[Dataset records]
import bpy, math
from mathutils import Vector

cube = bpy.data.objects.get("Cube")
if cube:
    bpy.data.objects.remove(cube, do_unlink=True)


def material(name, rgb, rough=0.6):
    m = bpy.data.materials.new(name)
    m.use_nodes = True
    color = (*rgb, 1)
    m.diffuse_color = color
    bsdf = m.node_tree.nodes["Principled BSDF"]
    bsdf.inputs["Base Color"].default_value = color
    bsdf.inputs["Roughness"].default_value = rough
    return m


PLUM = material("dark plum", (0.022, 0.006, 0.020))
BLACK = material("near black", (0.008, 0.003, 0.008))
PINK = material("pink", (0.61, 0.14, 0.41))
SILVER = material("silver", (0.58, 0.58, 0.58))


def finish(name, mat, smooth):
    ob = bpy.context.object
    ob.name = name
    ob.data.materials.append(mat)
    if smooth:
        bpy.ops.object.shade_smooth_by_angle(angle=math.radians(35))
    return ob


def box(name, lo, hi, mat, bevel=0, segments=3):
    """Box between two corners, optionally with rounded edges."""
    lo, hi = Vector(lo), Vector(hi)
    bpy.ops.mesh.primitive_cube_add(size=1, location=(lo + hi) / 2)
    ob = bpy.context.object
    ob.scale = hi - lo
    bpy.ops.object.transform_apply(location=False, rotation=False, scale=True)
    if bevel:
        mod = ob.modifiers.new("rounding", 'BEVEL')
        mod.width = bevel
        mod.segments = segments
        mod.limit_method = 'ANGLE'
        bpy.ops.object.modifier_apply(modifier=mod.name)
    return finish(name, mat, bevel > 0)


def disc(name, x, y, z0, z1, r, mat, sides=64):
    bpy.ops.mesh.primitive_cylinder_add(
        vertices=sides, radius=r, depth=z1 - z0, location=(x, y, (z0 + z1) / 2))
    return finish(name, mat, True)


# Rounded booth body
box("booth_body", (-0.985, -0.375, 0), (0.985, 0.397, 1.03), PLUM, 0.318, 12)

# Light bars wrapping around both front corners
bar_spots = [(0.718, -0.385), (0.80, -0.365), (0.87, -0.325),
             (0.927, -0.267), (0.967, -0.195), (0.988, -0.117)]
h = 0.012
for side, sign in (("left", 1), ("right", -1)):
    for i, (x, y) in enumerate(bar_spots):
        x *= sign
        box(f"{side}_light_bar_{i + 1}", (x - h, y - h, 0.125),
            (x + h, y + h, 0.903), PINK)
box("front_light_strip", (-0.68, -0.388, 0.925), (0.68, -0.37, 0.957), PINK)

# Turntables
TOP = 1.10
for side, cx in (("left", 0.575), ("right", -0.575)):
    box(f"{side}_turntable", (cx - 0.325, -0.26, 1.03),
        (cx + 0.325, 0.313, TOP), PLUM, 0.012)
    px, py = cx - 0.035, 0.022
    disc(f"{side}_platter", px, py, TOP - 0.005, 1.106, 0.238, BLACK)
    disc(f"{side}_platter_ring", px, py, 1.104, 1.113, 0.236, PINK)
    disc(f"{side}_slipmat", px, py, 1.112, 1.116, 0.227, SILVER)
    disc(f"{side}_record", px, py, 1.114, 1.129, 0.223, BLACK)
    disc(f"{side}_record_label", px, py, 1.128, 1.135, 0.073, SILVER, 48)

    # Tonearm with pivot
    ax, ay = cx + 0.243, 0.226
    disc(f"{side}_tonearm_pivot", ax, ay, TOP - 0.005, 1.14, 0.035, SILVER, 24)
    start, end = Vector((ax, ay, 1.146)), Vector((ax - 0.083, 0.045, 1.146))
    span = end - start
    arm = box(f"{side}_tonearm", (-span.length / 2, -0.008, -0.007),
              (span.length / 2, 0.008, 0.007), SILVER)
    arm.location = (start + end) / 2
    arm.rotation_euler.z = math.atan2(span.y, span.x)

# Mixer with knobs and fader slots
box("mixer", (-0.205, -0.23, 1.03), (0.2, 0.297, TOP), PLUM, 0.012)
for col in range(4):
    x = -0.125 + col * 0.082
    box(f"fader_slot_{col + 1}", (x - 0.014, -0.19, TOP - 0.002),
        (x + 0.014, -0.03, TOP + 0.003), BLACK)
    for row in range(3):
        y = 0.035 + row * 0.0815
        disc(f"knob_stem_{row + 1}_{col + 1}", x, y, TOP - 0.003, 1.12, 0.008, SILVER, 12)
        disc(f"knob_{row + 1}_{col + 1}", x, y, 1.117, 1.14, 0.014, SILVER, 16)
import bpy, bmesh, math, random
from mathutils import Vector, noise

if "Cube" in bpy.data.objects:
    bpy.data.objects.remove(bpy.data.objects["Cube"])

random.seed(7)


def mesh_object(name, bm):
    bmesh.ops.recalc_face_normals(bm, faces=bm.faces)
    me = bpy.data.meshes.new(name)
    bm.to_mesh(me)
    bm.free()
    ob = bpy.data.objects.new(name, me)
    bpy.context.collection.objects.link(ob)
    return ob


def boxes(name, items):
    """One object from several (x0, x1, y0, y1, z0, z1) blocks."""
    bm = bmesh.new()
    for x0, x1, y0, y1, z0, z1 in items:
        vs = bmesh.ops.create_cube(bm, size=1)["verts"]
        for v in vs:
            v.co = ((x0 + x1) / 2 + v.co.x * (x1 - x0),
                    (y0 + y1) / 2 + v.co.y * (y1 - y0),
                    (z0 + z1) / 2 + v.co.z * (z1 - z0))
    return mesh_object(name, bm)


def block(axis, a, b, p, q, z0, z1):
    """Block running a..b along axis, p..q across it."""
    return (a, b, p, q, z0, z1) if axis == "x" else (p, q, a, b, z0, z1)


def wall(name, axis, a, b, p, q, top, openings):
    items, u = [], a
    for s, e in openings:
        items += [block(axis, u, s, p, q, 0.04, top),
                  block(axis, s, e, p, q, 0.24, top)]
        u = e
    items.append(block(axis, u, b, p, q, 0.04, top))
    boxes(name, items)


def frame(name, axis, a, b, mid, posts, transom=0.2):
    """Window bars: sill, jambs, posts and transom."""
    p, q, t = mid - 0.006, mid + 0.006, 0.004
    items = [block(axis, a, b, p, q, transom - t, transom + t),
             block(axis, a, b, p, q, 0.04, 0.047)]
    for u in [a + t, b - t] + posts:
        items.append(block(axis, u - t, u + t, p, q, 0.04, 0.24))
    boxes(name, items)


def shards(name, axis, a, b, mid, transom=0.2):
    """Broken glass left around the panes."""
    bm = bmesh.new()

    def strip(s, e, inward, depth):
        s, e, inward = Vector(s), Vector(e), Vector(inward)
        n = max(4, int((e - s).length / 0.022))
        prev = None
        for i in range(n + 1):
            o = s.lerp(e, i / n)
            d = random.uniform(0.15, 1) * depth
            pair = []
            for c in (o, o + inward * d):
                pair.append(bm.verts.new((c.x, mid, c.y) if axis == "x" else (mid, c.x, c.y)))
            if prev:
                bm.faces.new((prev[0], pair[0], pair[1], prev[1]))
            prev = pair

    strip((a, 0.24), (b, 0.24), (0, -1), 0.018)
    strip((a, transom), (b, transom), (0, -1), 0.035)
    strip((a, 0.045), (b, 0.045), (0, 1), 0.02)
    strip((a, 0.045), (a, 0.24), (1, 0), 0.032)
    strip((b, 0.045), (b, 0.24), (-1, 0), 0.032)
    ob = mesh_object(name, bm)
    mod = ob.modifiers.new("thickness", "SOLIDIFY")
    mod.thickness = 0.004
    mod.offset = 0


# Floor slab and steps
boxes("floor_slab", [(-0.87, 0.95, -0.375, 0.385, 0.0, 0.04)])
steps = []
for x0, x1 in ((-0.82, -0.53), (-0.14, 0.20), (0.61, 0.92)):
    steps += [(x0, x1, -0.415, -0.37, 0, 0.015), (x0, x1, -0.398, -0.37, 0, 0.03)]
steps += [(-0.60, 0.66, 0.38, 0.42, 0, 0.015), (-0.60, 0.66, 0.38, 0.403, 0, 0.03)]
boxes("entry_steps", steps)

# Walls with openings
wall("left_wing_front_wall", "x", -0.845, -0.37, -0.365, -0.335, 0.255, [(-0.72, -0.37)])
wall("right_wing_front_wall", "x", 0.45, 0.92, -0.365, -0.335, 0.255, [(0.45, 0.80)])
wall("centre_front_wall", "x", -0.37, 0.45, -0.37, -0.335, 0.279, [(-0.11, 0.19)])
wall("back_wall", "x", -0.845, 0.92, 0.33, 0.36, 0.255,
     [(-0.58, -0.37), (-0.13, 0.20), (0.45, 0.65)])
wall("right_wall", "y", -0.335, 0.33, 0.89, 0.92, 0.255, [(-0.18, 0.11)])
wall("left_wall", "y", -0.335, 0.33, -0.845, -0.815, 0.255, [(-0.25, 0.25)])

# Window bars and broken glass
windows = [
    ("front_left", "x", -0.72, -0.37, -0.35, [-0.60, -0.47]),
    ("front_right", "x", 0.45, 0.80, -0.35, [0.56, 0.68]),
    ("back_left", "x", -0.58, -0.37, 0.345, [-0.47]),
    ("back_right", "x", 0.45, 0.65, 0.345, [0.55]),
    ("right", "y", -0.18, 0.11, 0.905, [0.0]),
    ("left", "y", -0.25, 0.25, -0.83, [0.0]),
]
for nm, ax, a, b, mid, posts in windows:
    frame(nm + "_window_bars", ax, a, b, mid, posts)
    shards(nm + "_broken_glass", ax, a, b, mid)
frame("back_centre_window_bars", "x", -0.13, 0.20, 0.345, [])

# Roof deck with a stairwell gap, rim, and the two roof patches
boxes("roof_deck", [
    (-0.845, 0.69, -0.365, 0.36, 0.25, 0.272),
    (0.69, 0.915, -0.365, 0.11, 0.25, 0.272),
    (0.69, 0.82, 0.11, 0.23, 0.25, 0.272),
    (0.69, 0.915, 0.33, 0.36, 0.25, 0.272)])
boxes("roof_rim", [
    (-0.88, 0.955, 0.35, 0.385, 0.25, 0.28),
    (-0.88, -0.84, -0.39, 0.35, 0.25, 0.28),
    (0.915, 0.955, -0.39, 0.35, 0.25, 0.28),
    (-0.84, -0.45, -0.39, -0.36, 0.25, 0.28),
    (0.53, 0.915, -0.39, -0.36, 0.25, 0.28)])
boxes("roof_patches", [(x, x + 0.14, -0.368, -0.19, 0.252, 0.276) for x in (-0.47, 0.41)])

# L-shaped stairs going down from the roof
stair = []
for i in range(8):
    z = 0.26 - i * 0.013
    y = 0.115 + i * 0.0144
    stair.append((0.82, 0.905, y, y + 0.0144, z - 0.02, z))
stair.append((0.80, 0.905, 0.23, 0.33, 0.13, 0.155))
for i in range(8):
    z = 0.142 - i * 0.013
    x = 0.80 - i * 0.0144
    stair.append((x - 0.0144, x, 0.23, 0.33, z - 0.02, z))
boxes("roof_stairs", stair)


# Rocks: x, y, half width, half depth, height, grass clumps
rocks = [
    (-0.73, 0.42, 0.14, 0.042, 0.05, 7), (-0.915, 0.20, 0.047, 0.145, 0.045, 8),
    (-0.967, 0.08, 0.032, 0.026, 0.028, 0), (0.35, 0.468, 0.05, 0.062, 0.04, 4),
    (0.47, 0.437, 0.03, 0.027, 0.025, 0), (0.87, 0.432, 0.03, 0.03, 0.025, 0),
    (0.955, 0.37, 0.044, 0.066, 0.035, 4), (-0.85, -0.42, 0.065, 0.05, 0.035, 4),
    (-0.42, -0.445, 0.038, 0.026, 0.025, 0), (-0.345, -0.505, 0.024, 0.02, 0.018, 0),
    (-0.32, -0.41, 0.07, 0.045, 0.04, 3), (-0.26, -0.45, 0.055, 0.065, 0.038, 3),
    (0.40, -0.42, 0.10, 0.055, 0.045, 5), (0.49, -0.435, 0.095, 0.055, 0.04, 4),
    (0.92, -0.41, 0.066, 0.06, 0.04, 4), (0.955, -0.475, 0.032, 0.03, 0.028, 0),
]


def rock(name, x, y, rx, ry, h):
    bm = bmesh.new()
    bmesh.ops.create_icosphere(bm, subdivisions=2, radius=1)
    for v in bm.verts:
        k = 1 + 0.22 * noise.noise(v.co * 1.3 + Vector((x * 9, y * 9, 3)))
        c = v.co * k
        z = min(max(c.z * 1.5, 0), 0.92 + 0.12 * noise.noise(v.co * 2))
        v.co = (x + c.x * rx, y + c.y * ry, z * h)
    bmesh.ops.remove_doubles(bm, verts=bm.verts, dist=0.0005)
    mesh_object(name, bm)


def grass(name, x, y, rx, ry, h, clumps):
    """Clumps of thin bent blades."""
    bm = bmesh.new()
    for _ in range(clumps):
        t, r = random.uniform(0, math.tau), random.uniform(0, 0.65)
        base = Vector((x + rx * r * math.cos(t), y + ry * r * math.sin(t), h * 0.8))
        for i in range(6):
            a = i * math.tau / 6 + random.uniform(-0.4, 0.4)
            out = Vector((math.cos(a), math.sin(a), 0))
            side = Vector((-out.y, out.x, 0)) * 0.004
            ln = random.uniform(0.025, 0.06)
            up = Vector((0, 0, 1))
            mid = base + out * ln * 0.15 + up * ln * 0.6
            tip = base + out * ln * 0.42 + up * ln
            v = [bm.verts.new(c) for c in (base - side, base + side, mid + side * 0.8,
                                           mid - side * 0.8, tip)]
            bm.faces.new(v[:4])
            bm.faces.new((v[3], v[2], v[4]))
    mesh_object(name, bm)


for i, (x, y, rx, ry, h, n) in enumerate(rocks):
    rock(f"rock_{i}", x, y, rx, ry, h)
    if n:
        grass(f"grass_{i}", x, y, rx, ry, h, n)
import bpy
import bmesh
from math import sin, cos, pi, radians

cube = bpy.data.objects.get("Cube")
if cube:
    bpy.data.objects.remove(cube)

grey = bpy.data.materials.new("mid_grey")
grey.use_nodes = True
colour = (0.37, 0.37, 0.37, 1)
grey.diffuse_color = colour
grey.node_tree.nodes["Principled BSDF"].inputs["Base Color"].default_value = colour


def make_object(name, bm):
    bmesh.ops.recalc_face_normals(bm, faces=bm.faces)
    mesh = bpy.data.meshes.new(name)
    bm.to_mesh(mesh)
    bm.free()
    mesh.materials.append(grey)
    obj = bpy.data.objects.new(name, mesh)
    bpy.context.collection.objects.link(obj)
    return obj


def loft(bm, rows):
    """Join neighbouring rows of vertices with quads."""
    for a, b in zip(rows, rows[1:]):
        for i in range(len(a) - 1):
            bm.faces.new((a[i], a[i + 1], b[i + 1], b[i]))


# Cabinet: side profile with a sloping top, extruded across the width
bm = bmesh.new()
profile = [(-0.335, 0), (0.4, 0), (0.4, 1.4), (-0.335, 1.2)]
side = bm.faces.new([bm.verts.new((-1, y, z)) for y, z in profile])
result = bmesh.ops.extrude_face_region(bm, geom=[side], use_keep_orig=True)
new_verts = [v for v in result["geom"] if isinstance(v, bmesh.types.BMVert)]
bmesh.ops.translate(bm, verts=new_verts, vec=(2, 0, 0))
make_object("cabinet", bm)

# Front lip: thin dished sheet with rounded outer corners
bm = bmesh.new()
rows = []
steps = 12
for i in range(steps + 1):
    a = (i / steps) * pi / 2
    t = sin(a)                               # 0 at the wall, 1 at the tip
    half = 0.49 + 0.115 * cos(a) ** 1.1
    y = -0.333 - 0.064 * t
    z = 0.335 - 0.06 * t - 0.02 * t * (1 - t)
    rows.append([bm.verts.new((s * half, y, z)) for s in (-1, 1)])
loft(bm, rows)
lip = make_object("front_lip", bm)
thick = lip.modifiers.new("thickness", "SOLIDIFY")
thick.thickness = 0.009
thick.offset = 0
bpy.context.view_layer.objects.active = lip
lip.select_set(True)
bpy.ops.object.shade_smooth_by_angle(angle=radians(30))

→ The task
From the line holding "a = i * math.tau" to the line holding "import bmesh", inclusive, restate each line above exactly as written.

→ Response area
            a = i * math.tau / 6 + random.uniform(-0.4, 0.4)
            out = Vector((math.cos(a), math.sin(a), 0))
            side = Vector((-out.y, out.x, 0)) * 0.004
            ln = random.uniform(0.025, 0.06)
            up = Vector((0, 0, 1))
            mid = base + out * ln * 0.15 + up * ln * 0.6
            tip = base + out * ln * 0.42 + up * ln
            v = [bm.verts.new(c) for c in (base - side, base + side, mid + side * 0.8,
                                           mid - side * 0.8, tip)]
            bm.faces.new(v[:4])
            bm.faces.new((v[3], v[2], v[4]))
    mesh_object(name, bm)


for i, (x, y, rx, ry, h, n) in enumerate(rocks):
    rock(f"rock_{i}", x, y, rx, ry, h)
    if n:
        grass(f"grass_{i}", x, y, rx, ry, h, n)
import bpy
import bmesh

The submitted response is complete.